(Plain-text document sources)
□ □ □ □ □ □ □
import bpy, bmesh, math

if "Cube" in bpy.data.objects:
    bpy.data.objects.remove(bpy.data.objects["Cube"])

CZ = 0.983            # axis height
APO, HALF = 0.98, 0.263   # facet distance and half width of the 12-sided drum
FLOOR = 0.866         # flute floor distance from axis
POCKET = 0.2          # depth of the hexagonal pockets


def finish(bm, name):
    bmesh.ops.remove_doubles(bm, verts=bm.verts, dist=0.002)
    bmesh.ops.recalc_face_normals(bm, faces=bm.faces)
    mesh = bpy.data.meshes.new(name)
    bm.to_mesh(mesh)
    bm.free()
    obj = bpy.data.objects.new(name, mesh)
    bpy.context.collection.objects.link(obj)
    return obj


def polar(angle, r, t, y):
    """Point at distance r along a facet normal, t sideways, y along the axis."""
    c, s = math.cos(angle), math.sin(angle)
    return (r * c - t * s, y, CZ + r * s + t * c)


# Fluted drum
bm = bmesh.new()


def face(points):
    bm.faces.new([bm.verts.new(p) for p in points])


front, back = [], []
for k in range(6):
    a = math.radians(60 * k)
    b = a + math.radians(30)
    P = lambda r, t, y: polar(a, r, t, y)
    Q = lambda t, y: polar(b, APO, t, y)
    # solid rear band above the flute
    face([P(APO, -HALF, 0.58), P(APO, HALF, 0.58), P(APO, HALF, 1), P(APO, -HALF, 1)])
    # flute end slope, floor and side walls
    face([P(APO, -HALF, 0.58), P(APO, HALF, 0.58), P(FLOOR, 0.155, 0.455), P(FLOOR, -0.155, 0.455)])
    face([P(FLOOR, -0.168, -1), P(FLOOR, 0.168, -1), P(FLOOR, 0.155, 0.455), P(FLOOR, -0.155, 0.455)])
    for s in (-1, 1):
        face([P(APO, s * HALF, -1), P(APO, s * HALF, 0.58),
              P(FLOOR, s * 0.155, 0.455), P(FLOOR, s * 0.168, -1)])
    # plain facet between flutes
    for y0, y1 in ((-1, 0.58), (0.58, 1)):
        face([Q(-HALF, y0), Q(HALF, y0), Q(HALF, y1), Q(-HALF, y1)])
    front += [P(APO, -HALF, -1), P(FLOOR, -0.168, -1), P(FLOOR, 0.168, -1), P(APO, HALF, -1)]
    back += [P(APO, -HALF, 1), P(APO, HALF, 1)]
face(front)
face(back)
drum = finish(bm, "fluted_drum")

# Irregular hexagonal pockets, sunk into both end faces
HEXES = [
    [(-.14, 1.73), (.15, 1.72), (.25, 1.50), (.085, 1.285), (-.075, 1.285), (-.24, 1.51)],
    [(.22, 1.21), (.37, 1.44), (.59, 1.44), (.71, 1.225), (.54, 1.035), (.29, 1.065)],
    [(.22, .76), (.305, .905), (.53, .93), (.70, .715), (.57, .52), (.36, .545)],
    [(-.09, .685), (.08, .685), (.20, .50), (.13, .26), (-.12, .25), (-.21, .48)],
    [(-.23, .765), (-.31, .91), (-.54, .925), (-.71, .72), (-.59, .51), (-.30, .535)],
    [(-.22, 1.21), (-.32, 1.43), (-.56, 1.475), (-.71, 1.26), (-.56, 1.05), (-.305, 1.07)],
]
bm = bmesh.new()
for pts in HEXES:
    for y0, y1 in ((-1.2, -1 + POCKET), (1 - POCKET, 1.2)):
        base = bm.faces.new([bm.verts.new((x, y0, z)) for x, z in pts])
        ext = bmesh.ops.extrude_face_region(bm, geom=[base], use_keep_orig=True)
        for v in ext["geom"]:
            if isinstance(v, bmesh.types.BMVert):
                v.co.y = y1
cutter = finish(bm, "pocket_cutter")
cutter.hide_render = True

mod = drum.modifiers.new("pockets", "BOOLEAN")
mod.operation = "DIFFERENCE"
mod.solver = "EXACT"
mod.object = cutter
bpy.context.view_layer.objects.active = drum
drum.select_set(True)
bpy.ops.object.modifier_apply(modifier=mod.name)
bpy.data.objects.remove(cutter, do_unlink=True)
□ □ □ □ □ □ □
Prompt: Go through the data above and copy each line that holds the word "True".

Solved exercise:
        ext = bmesh.ops.extrude_face_region(bm, geom=[base], use_keep_orig=True)
cutter.hide_render = True
drum.select_set(True)
bpy.data.objects.remove(cutter, do_unlink=True)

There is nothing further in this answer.